Heavy rains cause soils to erode away in many parts of Oklahoma where the land slopes and the soil is unprotected. One of the best examples of wind erosion in Oklahoma is the Little Sahara State Park in Major County. Windy conditions, sandy soils and sparse vegetation are the cause of the erosion there.

Keeping soil healthy is very important to farmers. For that reason, careful farmers do their best to protect their soil. The best way for farmers to do this is to keep their fields covered with vegetation at all times. Plant cover provides a cushion against the beating force of the rain and also slows the wind at the soil's surface.

Some farmers protect their soil by leaving stubble or residue in their fields after they have harvested their crops. Other farmers plant their fields with grass or cover crops during seasons when they are not growing their main crop. Alfalfa, clover and field peas send roots deep into the soil and help hold it in place. Those crops also fix nitrogen from the air and make it available to the soil. When it is time to plant, the farmer will turn the stubble or cover crops under to add extra organic matter to the soil. The organic matter, in turn, helps the soil hold together and soak up moisture rather than wash away.

Let It Rain
Grades 3-5: Science
Students will conduct experiments to demonstrate erosion and create a publication with photographic examples of erosion in your area.
Modifying the Plow
Grades 3-5: Sci, SS, ELA, Visual Arts, Math
Students will learn how plows have been modified through the years to improve their use and impact on farming. Students will read about the Dust Bowl and discover how Oklahoman Fred Hoeme's modification of the plow helped reduce wind erosion. Students will design a plow replica using a variety of supplies and then test the effect the plow has on a tray of soil. Students will use the elements and principles of design to analyze artwork that portrays plowing fields.
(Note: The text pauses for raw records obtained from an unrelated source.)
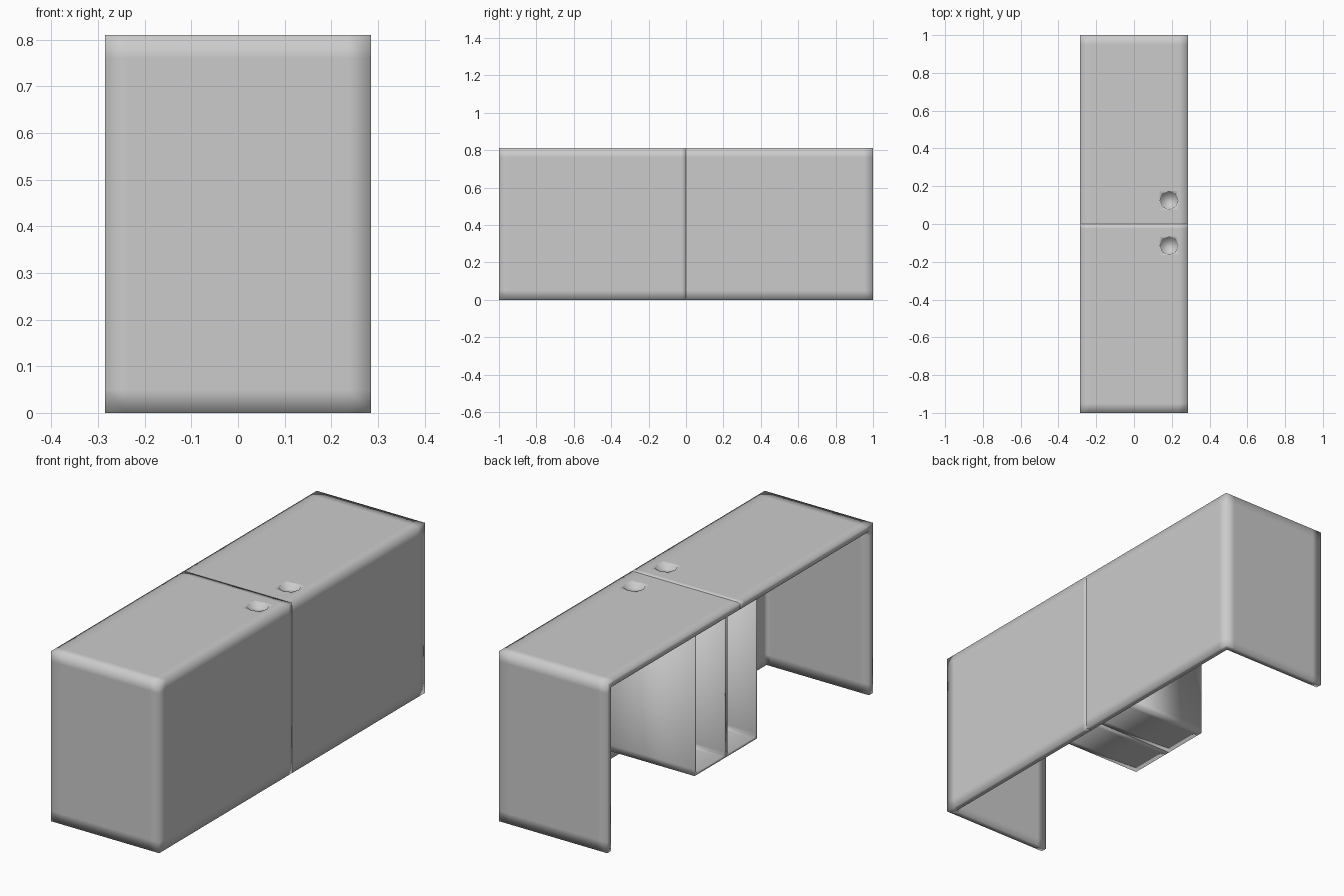
import bpy, bmesh, math
from mathutils import Vector

cube = bpy.data.objects.get("Cube")
if cube:
    bpy.data.objects.remove(cube, do_unlink=True)

grey = bpy.data.materials.new("plain grey")
grey.use_nodes = True
grey.diffuse_color = (0.6, 0.6, 0.6, 1)
grey.node_tree.nodes["Principled BSDF"].inputs["Base Color"].default_value = grey.diffuse_color


def press_dent(bm, centre, radius, depth):
    """Press an eight-sided dent into the top cell around the centre."""
    cell = min((f for f in bm.faces if f.normal.z > 0.9),
               key=lambda f: (f.calc_center_median() - centre).length)
    bmesh.ops.subdivide_edges(bm, edges=cell.edges[:], cuts=1)
    bm.normal_update()
    floor = min((f for f in bm.faces if f.normal.z > 0.9),
                key=lambda f: (f.calc_center_median() - centre).length)
    bmesh.ops.inset_individual(bm, faces=[floor], thickness=0.002)
    for v in floor.verts:
        v.co = centre + (v.co - centre).normalized() * radius
    bmesh.ops.inset_individual(bm, faces=[floor], thickness=0.002, depth=-depth)


def shell(name, low, high, open_sides, cuts, thickness, dent=None, bare_seam=False):
    """Thin-walled open box with support loops, shaded smooth."""
    low, high = Vector(low), Vector(high)
    bm = bmesh.new()
    bmesh.ops.create_cube(bm, size=1)
    for v in bm.verts:
        v.co = Vector(((high[i] if v.co[i] > 0 else low[i]) for i in range(3)))
    bm.normal_update()
    gone = [f for f in bm.faces if any(f.normal.dot(Vector(d)) > 0.9 for d in open_sides)]
    bmesh.ops.delete(bm, geom=gone, context='FACES')
    for axis, places in enumerate(cuts):
        normal = Vector((axis == 0, axis == 1, axis == 2))
        for place in places:
            bmesh.ops.bisect_plane(bm, geom=bm.verts[:] + bm.edges[:] + bm.faces[:],
                                   plane_co=normal * place, plane_no=normal)
    bm.normal_update()
    if dent:
        press_dent(bm, Vector(dent), 0.048, 0.018)
    mesh = bpy.data.meshes.new(name)
    bm.to_mesh(mesh)
    bm.free()
    mesh.materials.append(grey)
    obj = bpy.data.objects.new(name, mesh)
    bpy.context.collection.objects.link(obj)
    wall = obj.modifiers.new("wall", 'SOLIDIFY')
    wall.thickness = thickness
    wall.offset = -1
    wall.use_even_offset = True
    bpy.ops.object.select_all(action='DESELECT')
    obj.select_set(True)
    bpy.context.view_layer.objects.active = obj
    bpy.ops.object.modifier_apply(modifier="wall")
    # One half has no rim at the centre seam
    if bare_seam:
        bm = bmesh.new()
        bm.from_mesh(obj.data)
        rim = [f for f in bm.faces if all(abs(v.co.y) < 0.0001 for v in f.verts)]
        bmesh.ops.delete(bm, geom=rim, context='FACES')
        bm.to_mesh(obj.data)
        bm.free()
    for p in obj.data.polygons:
        p.use_smooth = True
    return obj


W, H, T = 0.285, 0.81, 0.03
LOOP = 0.05
LEFT, RIGHT, UP, DOWN = (1, 0, 0), (-1, 0, 0), (0, 0, 1), (0, 0, -1)

# Two counter halves: worktop, end panel and long closed side
for name, side, dent_y in (("front_counter_half", -1, -0.115), ("back_counter_half", 1, 0.125)):
    y0, y1 = sorted((0, side))
    dent = (0.185, dent_y, H)
    cuts = ([-W + LOOP, 0.135, W - LOOP],
            [side * 0.025, dent_y - LOOP, dent_y + LOOP, side * (1 - LOOP)],
            [LOOP, H - LOOP])
    shell(name, (-W, y0, 0), (W, y1, H), [RIGHT, DOWN, (0, -side, 0)],
          cuts, T, dent, bare_seam=side > 0)

# Pair of open compartments hung under the worktop
for name, side in (("front_compartment", -1), ("back_compartment", 1)):
    y0, y1 = sorted((0, side * 0.235))
    shell(name, (-0.21, y0, 0.055), (W - T, y1, H - T), [RIGHT, LEFT, UP],
          ([], [side * 0.03, side * 0.205], [0.085]), 0.012)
Students will discuss the artists portrayal of plowing a field.
Mud in the Water
Grades 5-6, 8
Students will learn about soil erosion and water pollution by building a demonstration model from pop bottles and observing the movement of materials representing pollutants from soil into water.
Muddy Trees Muddy Trees, activity from Dirty Pictures

Additional Resources

Good Earth Good Earth, lithograph, 1938 by Olinka Hrdy
Agriculture in Art
Olinka Hrdy is one of Oklahoma's first modern artists. She was born in 1902 near a small Czechoslovakian settlement in Prague, Oklahoma. She considered herself a "soddy," that is one who was born and grew up in a sod house. Olinka, Czech for "Olive," was of Czechoslovakian descent. After her parents divorced, she and her mother worked a large Sac and Fox lease near Prague. They tilled several hundred acres on their own. She remained there until she left to attend the University of Oklahoma.
She arrived at the University of Oklahoma with only fifty dollars for the entire year. Befriended by art faculty, she was given opportunities to paint her way through school with mural projects. After spending most of her career in New York and California, she returned to Oklahoma in the 1960s.